• **Task details**: Scan the records for the word "block". Return each line where it is found.

Records for this exercise below:

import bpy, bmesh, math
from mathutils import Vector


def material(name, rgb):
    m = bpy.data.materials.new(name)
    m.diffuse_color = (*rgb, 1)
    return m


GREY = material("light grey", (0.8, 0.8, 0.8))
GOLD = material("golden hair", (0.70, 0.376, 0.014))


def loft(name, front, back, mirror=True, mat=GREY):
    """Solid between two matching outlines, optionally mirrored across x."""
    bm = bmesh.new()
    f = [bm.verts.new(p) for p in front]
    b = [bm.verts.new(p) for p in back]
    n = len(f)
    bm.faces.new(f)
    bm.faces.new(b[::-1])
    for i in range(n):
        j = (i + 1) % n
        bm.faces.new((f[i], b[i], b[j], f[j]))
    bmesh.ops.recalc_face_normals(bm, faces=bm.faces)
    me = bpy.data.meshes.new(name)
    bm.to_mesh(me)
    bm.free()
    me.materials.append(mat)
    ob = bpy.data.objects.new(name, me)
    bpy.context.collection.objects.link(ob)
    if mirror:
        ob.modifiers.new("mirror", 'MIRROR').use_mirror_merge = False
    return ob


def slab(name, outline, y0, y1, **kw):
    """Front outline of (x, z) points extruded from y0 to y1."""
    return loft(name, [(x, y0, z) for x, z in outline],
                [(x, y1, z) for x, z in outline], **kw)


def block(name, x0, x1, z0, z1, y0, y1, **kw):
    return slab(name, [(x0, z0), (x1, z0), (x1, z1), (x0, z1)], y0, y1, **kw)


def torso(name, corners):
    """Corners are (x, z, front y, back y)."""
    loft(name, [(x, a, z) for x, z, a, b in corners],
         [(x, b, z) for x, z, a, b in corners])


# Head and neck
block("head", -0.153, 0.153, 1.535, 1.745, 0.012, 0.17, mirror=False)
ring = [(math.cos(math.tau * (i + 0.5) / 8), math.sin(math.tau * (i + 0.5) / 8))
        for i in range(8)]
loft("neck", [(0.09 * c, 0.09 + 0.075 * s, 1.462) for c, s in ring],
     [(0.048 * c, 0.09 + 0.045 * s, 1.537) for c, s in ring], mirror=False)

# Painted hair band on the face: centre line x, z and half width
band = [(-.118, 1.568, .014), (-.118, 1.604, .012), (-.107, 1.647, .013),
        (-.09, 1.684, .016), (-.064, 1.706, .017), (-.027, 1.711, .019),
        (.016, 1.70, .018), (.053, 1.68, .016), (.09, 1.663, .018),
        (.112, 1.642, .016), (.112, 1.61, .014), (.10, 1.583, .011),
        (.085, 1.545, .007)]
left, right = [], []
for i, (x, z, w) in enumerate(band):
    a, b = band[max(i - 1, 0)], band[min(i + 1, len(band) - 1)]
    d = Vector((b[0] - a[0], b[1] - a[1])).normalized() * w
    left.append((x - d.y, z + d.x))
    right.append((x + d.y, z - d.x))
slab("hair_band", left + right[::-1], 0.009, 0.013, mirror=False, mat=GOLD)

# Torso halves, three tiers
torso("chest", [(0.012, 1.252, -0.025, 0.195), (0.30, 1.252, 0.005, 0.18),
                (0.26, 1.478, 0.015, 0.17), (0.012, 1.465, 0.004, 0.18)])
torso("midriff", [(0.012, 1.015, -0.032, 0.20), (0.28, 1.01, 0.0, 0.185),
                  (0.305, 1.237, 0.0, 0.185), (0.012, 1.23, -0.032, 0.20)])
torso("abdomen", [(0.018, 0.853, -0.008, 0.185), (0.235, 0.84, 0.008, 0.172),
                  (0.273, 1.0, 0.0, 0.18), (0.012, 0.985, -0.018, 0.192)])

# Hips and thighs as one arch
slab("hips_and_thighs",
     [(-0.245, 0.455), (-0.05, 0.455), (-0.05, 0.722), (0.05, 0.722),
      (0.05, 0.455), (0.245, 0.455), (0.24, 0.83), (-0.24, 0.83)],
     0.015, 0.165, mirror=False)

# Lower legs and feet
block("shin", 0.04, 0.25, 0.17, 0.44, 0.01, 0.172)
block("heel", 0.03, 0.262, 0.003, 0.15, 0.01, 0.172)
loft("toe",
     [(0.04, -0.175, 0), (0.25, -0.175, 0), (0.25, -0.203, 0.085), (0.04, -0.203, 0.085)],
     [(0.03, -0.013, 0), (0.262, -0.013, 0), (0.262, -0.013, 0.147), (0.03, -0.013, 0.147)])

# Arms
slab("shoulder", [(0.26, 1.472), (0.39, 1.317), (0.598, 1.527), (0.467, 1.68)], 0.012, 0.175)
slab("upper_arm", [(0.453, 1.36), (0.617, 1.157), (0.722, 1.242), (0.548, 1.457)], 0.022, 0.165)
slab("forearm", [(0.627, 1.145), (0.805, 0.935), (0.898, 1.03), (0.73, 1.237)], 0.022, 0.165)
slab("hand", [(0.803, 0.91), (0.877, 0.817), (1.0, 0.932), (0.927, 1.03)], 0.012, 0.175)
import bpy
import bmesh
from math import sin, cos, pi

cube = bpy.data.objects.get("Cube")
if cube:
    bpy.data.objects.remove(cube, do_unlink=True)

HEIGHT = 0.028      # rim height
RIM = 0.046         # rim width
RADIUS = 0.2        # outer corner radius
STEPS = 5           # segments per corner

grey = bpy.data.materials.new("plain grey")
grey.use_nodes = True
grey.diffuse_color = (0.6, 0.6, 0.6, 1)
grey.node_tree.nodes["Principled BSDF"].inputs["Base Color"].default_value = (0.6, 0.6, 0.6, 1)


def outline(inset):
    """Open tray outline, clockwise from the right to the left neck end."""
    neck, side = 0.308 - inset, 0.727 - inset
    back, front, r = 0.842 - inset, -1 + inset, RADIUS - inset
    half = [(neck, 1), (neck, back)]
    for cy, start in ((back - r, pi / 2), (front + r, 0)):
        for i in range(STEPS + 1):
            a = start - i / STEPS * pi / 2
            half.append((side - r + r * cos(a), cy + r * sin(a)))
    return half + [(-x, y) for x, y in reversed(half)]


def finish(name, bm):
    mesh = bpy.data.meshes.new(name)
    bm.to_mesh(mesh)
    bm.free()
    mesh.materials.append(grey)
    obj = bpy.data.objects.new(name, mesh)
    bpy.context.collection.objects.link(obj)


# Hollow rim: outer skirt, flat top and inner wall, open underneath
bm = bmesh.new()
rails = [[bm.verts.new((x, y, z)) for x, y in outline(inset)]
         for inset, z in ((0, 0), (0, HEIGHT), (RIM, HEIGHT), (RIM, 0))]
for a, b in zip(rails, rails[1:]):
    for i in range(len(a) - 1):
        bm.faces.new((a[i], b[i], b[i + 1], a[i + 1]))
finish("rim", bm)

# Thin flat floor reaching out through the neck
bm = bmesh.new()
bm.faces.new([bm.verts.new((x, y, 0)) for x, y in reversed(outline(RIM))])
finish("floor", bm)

End of Records for this exercise.

• **Output below**:
def block(name, x0, x1, z0, z1, y0, y1, **kw):
block("head", -0.153, 0.153, 1.535, 1.745, 0.012, 0.17, mirror=False)
block("shin", 0.04, 0.25, 0.17, 0.44, 0.01, 0.172)
block("heel", 0.03, 0.262, 0.003, 0.15, 0.01, 0.172)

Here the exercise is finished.